« on: May 12, 2007, 07:38:28 pm »
Mary, I'm sorry to hear about your wrist. Hopefully it's on the mend.
I'm the Aussie who responded to your previous post, and perhaps am responsible for putting the idea of an East to West crossing into your thinking.
My own personal rationale for an East to West crossing was primarily because I do the bulk of my cycling, either when I am touring or cycling for relaxation, early in the day. By early, I mean as the sun is coming up. For that reason, I chose to head west, so that I would not be riding, and glaring into a rising sun. That would also mean that motorists, approaching me from behind, would also not be glaring into a rising sun.
A second consideration for me, was that psychologically, I set the crossing of the Rockies and the Cascades as a target, something to aim for. I did not want to be climbing the Cascades in only the 2nd or 3rd day of my tour. I was also expecting that my fitness level by the time I reached the mountains, would be fairly high (and it was).
I was concerned about head winds, but took the gamble anyway. And I did have a few days of soul destroying head winds, but also a number of days of tailwinds. In fact, the most common complaint I heard from cyclists with whom I spoke, heading east, was that they were severely disgruntled at the fact that the winds were not behaving as they had been hoping. In other words, they were telling me that the whole reason that they had decided to cycle east, was the expectation of tailwinds and they'd been disappointed. But, as any cyclist knows only too well, winds can be fluky. And maybe it was just that particular year.
Just one point about you wrist to remember, is that climbing also puts a certain amount of stress on the wrist; not just braking when descending.
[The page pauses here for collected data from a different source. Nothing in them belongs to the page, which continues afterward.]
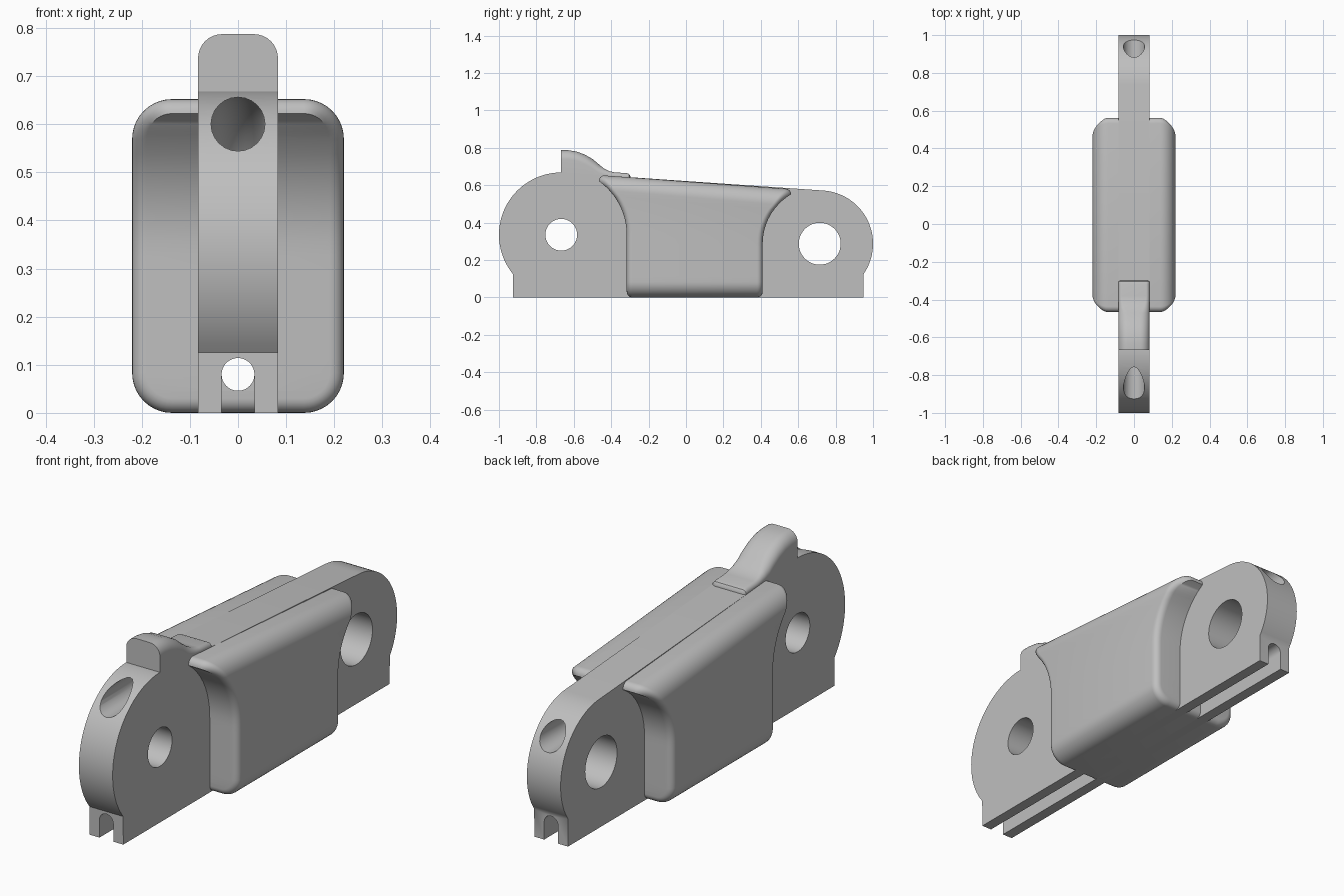
import bpy, bmesh
from math import sin, cos, pi, radians, sqrt
from mathutils import Matrix, Vector

if "Cube" in bpy.data.objects:
    bpy.data.objects.remove(bpy.data.objects["Cube"])

GREY = (0.52, 0.52, 0.52, 1)
grey = bpy.data.materials.new("plain_grey")
grey.use_nodes = True
grey.diffuse_color = GREY
grey.node_tree.nodes["Principled BSDF"].inputs["Base Color"].default_value = GREY

HALF = 0.083                                   # half thickness of the plate
FRONT, FRONT_R = (-0.667, 0.335), 0.333        # front lobe centre (y, z), radius
BACK, BACK_R = (0.715, 0.287), 0.285           # back lobe


def add_object(name, bm):
    bmesh.ops.recalc_face_normals(bm, faces=bm.faces)
    mesh = bpy.data.meshes.new(name)
    bm.to_mesh(mesh)
    bm.free()
    mesh.materials.append(grey)
    ob = bpy.data.objects.new(name, mesh)
    bpy.context.collection.objects.link(ob)
    return ob


def arc(centre, r, start, end, n=32):
    angles = [radians(start + (end - start) * i / n) for i in range(n + 1)]
    return [(centre[0] + r * cos(a), centre[1] + r * sin(a)) for a in angles]


def cylinder(name, r, length, centre, axis):
    bm = bmesh.new()
    turn = Vector((0, 0, 1)).rotation_difference(Vector(axis)).to_matrix().to_4x4()
    bmesh.ops.create_cone(bm, cap_ends=True, segments=48, radius1=r, radius2=r,
                          depth=length, matrix=Matrix.Translation(centre) @ turn)
    return add_object(name, bm)


def sweep(name, path, r, n=24):
    """Round bar following a path in the middle plane."""
    bm = bmesh.new()
    rings = []
    pts = [Vector((0, y, z)) for y, z in path]
    for i, p in enumerate(pts):
        t = (pts[min(i + 1, len(pts) - 1)] - pts[max(i - 1, 0)]).normalized()
        side = Vector((1, 0, 0))
        up = t.cross(side)
        rings.append([bm.verts.new(p + r * (side * cos(2 * pi * k / n) + up * sin(2 * pi * k / n)))
                      for k in range(n)])
    bridge(bm, rings)
    bm.faces.new(rings[0])
    bm.faces.new(rings[-1])
    return add_object(name, bm)


def bridge(bm, rings):
    for a, b in zip(rings, rings[1:]):
        for i in range(len(a)):
            j = (i + 1) % len(a)
            bm.faces.new((a[i], a[j], b[j], b[i]))


def cut(target, cutters):
    bpy.context.view_layer.objects.active = target
    for c in cutters:
        mod = target.modifiers.new("cut", "BOOLEAN")
        mod.operation, mod.solver, mod.object = "DIFFERENCE", "EXACT", c
        bpy.ops.object.modifier_apply(modifier=mod.name)


# Plate with two rounded lobes
outline = [(-0.925, 0)] + arc(FRONT, FRONT_R, 219, 90) + arc(BACK, BACK_R, 86, -35) + [(0.948, 0)]
bm = bmesh.new()
face = bm.faces.new([bm.verts.new((-HALF, y, z)) for y, z in outline])
ext = bmesh.ops.extrude_face_region(bm, geom=[face])
bmesh.ops.translate(bm, vec=(2 * HALF, 0, 0),
                    verts=[v for v in ext["geom"] if isinstance(v, bmesh.types.BMVert)])
plate = add_object("plate", bm)

# Cutters: axle holes, lower channel with slot, curved end channels
bm = bmesh.new()
bmesh.ops.create_cube(bm, size=1, matrix=Matrix.Translation((0, 0, -0.01))
                      @ Matrix.Diagonal((0.068, 3, 0.18, 1)))
slot = add_object("slot_cutter", bm)
channel = cylinder("channel_cutter", 0.034, 3, (0, 0, 0.08), (0, 1, 0))
front_hole = cylinder("front_hole_cutter", 0.085, 1, (0, *FRONT), (1, 0, 0))
back_hole = cylinder("back_hole_cutter", 0.112, 1, (0, *BACK), (1, 0, 0))
front_bend = sweep("front_bend_cutter", [(-1.1, 0.6)] + arc(FRONT, 0.265, 90, 0, 20), 0.056)
back_bend = sweep("back_bend_cutter", [(1.1, BACK[1] + 0.175)] + arc(BACK, 0.175, 90, 180, 20), 0.056)
cut(plate, [channel, slot, front_hole, back_hole, front_bend, back_bend])


# Wide middle body: rounded section, ends hollowed around the two lobes
def section(top, inset, n=10, steps=16, w=0.22, r=0.083):
    """Right half of the rounded section, from bottom to top."""
    rr, cx = r - inset, w - r
    angles = [pi / 2 * i / n for i in range(n + 1)]
    pts = [(cx + rr * sin(a), r - rr * cos(a)) for a in angles]
    pts += [(w - inset, r + (top - 2 * r) * i / steps) for i in range(1, steps)]
    return pts + [(cx + rr * cos(a), top - r + rr * sin(a)) for a in angles]


def end_rings(bm, centre, radius, top, sign, rim=0.03):
    rings = []
    base = section(top, rim)
    for k in range(7):
        a = pi / 2 * k / 6
        half = []
        for (x, z), (_, z0) in zip(section(top, rim * (1 - sin(a))), base):
            dz = max(0, z0 - centre[1])
            y = centre[0] + sign * (sqrt(radius ** 2 - dz ** 2) + rim * (1 - cos(a)))
            half.append((x, y, z))
        mirrored = [(-x, y, z) for x, y, z in reversed(half)]
        rings.append([bm.verts.new(p) for p in half + mirrored])
    return rings


bm = bmesh.new()
rings = end_rings(bm, FRONT, 0.35, 0.652, 1) + end_rings(bm, BACK, 0.305, 0.581, -1)[::-1]
bridge(bm, rings)
for ring in (rings[0], rings[-1]):
    last = len(ring) - 1
    for i in range(len(ring) // 2 - 1):
        bm.faces.new((ring[i], ring[i + 1], ring[last - i - 1], ring[last - i]))
body = add_object("middle_body", bm)
cut(body, [channel])

# Raised lug on the front lobe, rounded along its top and fading to a thin lip
lug_line = [(-0.667, 0.787), (-0.63, 0.787), (-0.585, 0.78), (-0.54, 0.763), (-0.50, 0.74),
            (-0.47, 0.715), (-0.44, 0.69), (-0.41, 0.675), (-0.38, 0.668), (-0.32, 0.665),
            (-0.305, 0.66), (-0.298, 0.65)]
bm = bmesh.new()
rings = []
for y, top in lug_line:
    base = 0.661 - 0.07 * (y + 0.667)
    r = min(0.05, 0.7 * (top - base))
    w = HALF - (0.012 if y > -0.3 else 0)
    half = [(w, base)] + [(w - r + r * cos(pi / 2 * i / 8), top - r + r * sin(pi / 2 * i / 8))
                          for i in range(9)]
    ring = half + [(-x, z) for x, z in reversed(half)]
    rings.append([bm.verts.new((x, y, z)) for x, z in ring])
bridge(bm, rings)
bm.faces.new(rings[0])
bm.faces.new(rings[-1])
lug = add_object("top_lug", bm)

# Remove cutters and smooth the curved faces
for c in (slot, channel, front_hole, back_hole, front_bend, back_bend):
    bpy.data.objects.remove(c)
bpy.ops.object.select_all(action="DESELECT")
for ob in (plate, body, lug):
    ob.select_set(True)
bpy.context.view_layer.objects.active = plate
bpy.ops.object.shade_smooth_by_angle(angle=radians(35))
Importantly, cylce touring is all about setting your own agenda. I've just set out what were my own reasons for heading west. I guess in a way I also was cycling in a homeward direction.